**DESCRIPTION OF THE TASK**.
Using the line that contains "table.add(top);" as the first line and the last line of the data as the final one, give every line in that range again exactly.

++++++++++

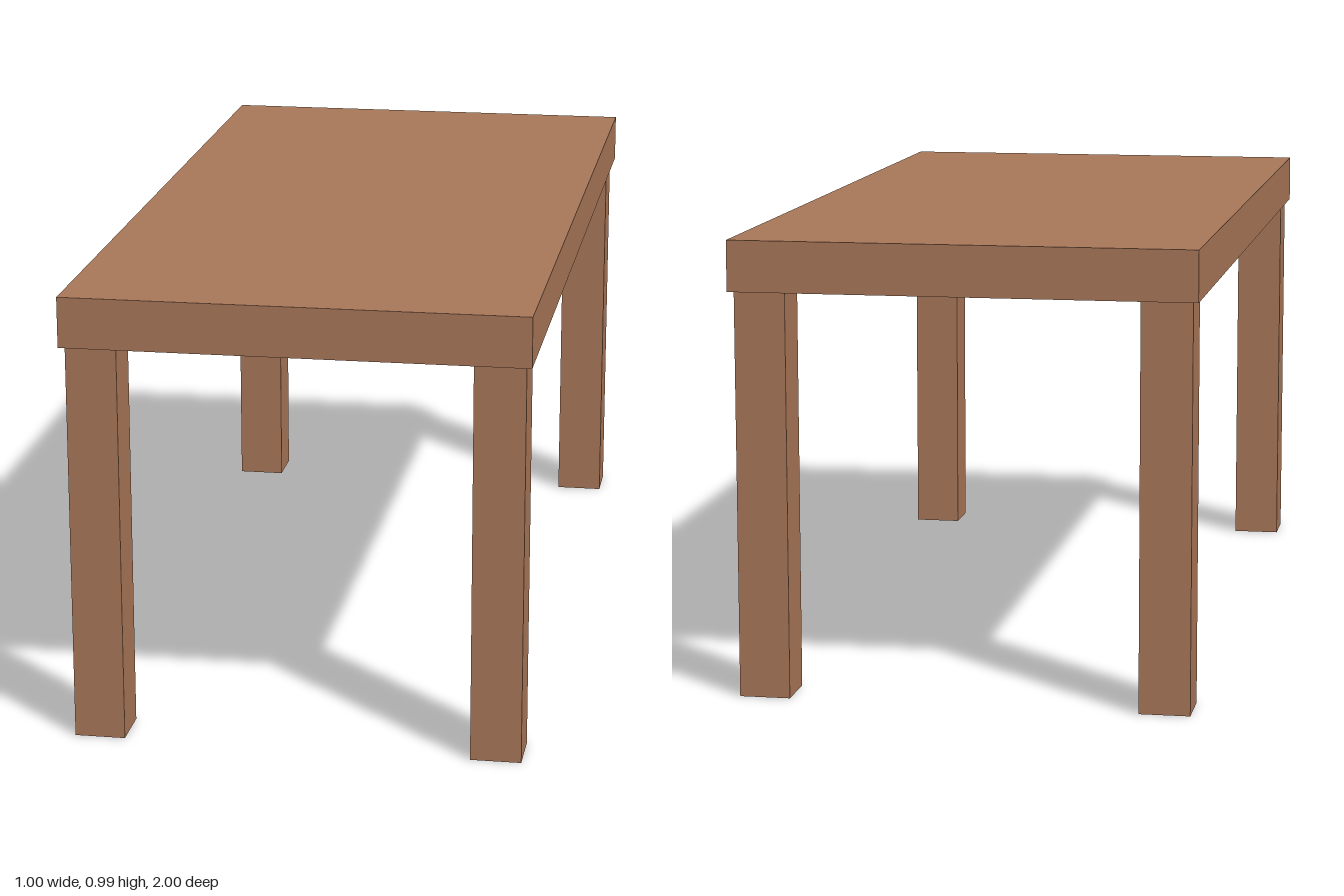
import * as THREE from 'three';

export function createModel() {
  const table = new THREE.Group();
  table.name = 'table';
  const wood = new THREE.MeshStandardMaterial({ color: 0xa87658 });

  const topHeight = 0.11, legHeight = 0.88, legWidth = 0.11;

  // Slab top
  const top = new THREE.Mesh(new THREE.BoxGeometry(1, topHeight, 2), wood);
  top.name = 'tableTop';
  top.position.y = legHeight + topHeight / 2;
  table.add(top);

  // Four square legs, set slightly in from the corners
  const legGeometry = new THREE.BoxGeometry(legWidth, legHeight, legWidth);
  for (const [sideName, x] of [['Left', 0.433], ['Right', -0.433]]) {
    for (const [endName, z] of [['front', 0.933], ['back', -0.933]]) {
      const leg = new THREE.Mesh(legGeometry, wood);
      leg.name = `${endName}${sideName}Leg`;
      leg.position.set(x, legHeight / 2, z);
      table.add(leg);
    }
  }

  return table;
}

++++++++++

**WRITTEN RESPONSE**.
  table.add(top);

  // Four square legs, set slightly in from the corners
  const legGeometry = new THREE.BoxGeometry(legWidth, legHeight, legWidth);
  for (const [sideName, x] of [['Left', 0.433], ['Right', -0.433]]) {
    for (const [endName, z] of [['front', 0.933], ['back', -0.933]]) {
      const leg = new THREE.Mesh(legGeometry, wood);
      leg.name = `${endName}${sideName}Leg`;
      leg.position.set(x, legHeight / 2, z);
      table.add(leg);
    }
  }

  return table;
}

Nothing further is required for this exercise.